To grasp the nature of the types of maternal twins, we would need to understand the terms “amnion” and “chorion”. The amnion is a membrane that covers an embryo when it is first formed. It gets filled with the amniotic fluid causing the amnion to expand into the amniotic sac – the protective environment of the fetus.
The “chorion,” on the other hand, is also a membrane the surrounds the fetus while it is being developed. The chorion protects the embryo be producing chorionic fluid that protects the embryo by absorbing shock from forces surrounding the embryo. The chorion also nurtures the embryo by growing chorionic villi, which connect with the mother’s blood vessels for nourishment.
Maternal twins may share one amnion, making them “monoamniotic;” and they can also share one placenta, which makes them “monochorionic.” Moving on, the following can tell you the type of maternal twins.
- Dichorionic/Diamniotic (Di-Di) twins happen when each twin is attached to his or her individual placenta, amniotic sac, and chorion.
- Monochorionic/Diamniotic (Mono-Di) twins are when they share a chorionic sac and placenta, but have their own amniotic sac.

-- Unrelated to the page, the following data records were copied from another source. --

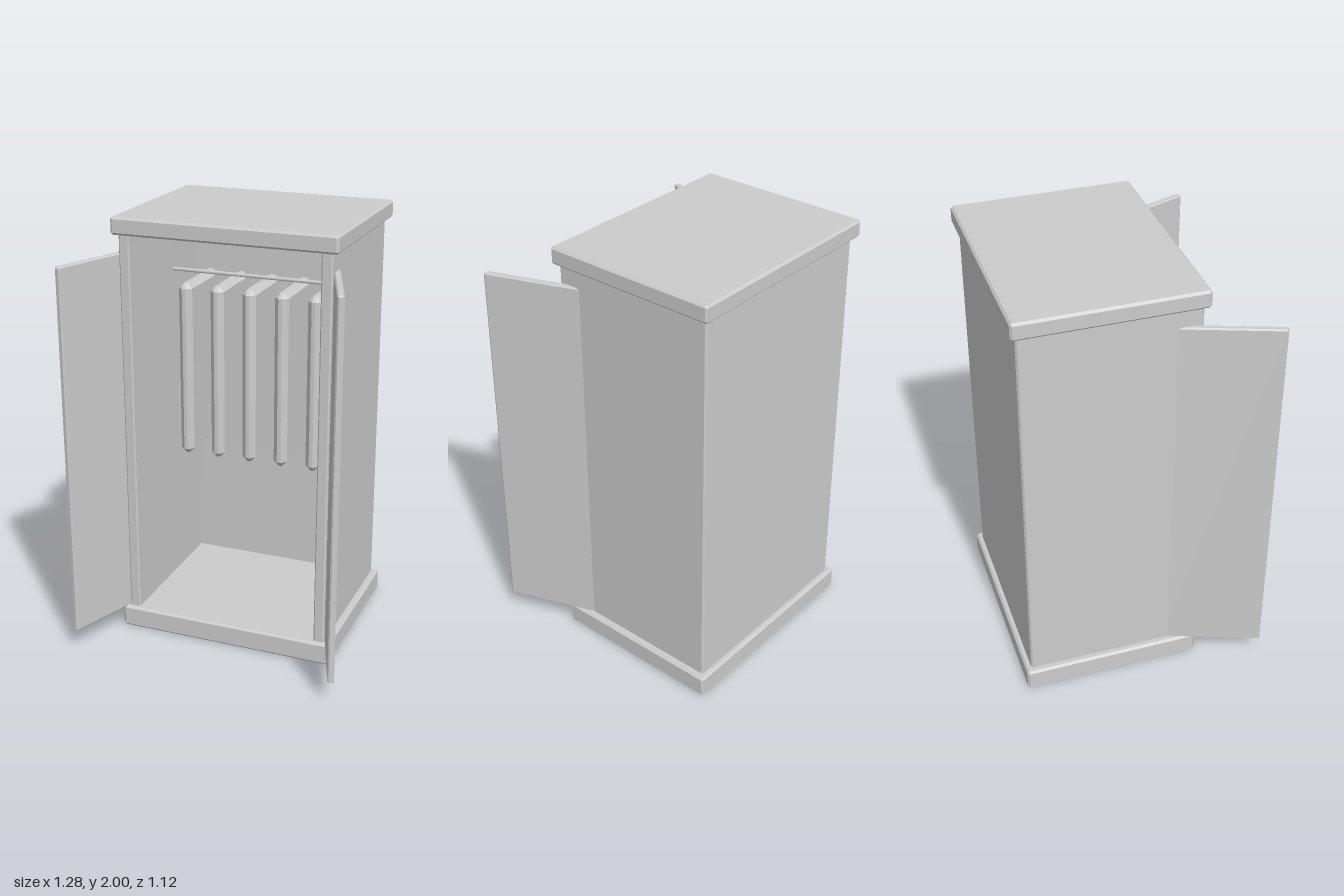
import * as THREE from 'three';
import { ConvexGeometry } from 'three/addons/geometries/ConvexGeometry.js';

const grey = new THREE.MeshStandardMaterial({ color: 0xcccccc });
grey.name = 'plain grey';

// Box with flat chamfers of size c on every edge
function chamferBox(w, h, d, c) {
  const half = [w / 2, h / 2, d / 2];
  const points = [];
  for (const sx of [-1, 1]) for (const sy of [-1, 1]) for (const sz of [-1, 1]) {
    const sign = [sx, sy, sz];
    for (let full = 0; full < 3; full++) {
      points.push(new THREE.Vector3(...half.map((v, i) => sign[i] * (i === full ? v : v - c))));
    }
  }
  return new ConvexGeometry(points);
}

// Chamfered box given by its limits on each axis
function block(name, [x0, x1], [y0, y1], [z0, z1], c) {
  const mesh = new THREE.Mesh(chamferBox(x1 - x0, y1 - y0, z1 - z0, c), grey);
  mesh.position.set((x0 + x1) / 2, (y0 + y1) / 2, (z0 + z1) / 2);
  mesh.name = name;
  return mesh;
}

export function createModel() {
  const wardrobe = new THREE.Group();
  wardrobe.name = 'wardrobe';

  // Overhanging base and top
  wardrobe.add(block('base', [-0.52, 0.52], [0, 0.105], [-0.56, 0.265], 0.01));
  wardrobe.add(block('top', [-0.52, 0.52], [1.92, 2], [-0.56, 0.265], 0.01));

  // Back panel
  wardrobe.add(block('backPanel', [-0.485, 0.485], [0.09, 1.935], [-0.535, -0.5], 0.005));

  for (const side of [1, -1]) {
    const label = side > 0 ? 'left' : 'right';

    // Side panel
    const xs = [0.44 * side, 0.49 * side].sort((a, b) => a - b);
    wardrobe.add(block(label + 'SidePanel', xs, [0.09, 1.935], [-0.533, 0.245], 0.006));

    // Open door, swung outward from the side panel
    const angle = THREE.MathUtils.degToRad(20);
    const length = 0.47;
    const door = new THREE.Mesh(chamferBox(0.03, 1.737, length, 0.006), grey);
    door.name = label + 'Door';
    door.position.set(
      side * (0.626 - Math.sin(angle) * length / 2),
      0.9665,
      0.555 - Math.cos(angle) * length / 2
    );
    door.rotation.y = side * angle;
    wardrobe.add(door);
  }

  // Hanging rail
  const rail = new THREE.Mesh(new THREE.CylinderGeometry(0.009, 0.009, 0.9, 8), grey);
  rail.name = 'hangingRail';
  rail.rotation.z = Math.PI / 2;
  rail.position.set(0, 1.667, -0.22);
  wardrobe.add(rail);

  // Row of hanging garments
  for (let i = -2; i <= 2; i++) {
    const x = i * 0.157;
    wardrobe.add(block('garment' + (i + 3), [x - 0.033, x + 0.033], [0.81, 1.645], [-0.395, -0.045], 0.024));
  }

  return wardrobe;
}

- Monoamniotic/Monochorionic (Mo-Mo) twins share a chorionic sac, amniotic sac, and placenta.
How would I know if I am having maternal twins?
It is possible to know if you are having maternal twins or identical twins by going through a Twin Zygosity DNA test. This procedure is done after the twins are delivered and it compares the DNA profile of the twins to confirm a match. If a match is proven, then the twins are considered identical or maternal.
Considering a twin zygosity DNA test is also recommended for a number of reasons. The first is in cases where the birth experience is health-threatening, the twins’ placentas may have been damaged before finding out twin zygosity. The DNA test will help you know for sure.
Another reason is that as twins grow, they begin to develop different physical characteristics which can make you doubt their original zygosity. Third, you can take the twin zygosity DNA test to satisfy your own curiosity.
The test is painless. A buccal (cheek) swab is collected from each twin which is then shipped to the DNA Diagnostics Center. Here, the samples go through extraction, analysis, and comparisons. To assure a hundred percent accuracy, each sample is analyzed twice.
If there are “maternal twins” are there “paternal twins,” too?
The answer to this is yes. Paternal twins are twins that develop from two different fertilized eggs as well as develop in separate placentas. They are called such because two or more sperms from the father formed these twins.
There are a number of similarities between maternal and paternal twins. Regardless of whether or not twins are paternal or maternal, you can expect a 50% chance of them sharing similar traits like facial features, hair color, height, just to name a few. The most significant
So, what are maternal twins? In a nutshell, maternal twins can also be known as identical or monozygotic twins. They share the exact same genetic traits and look alike.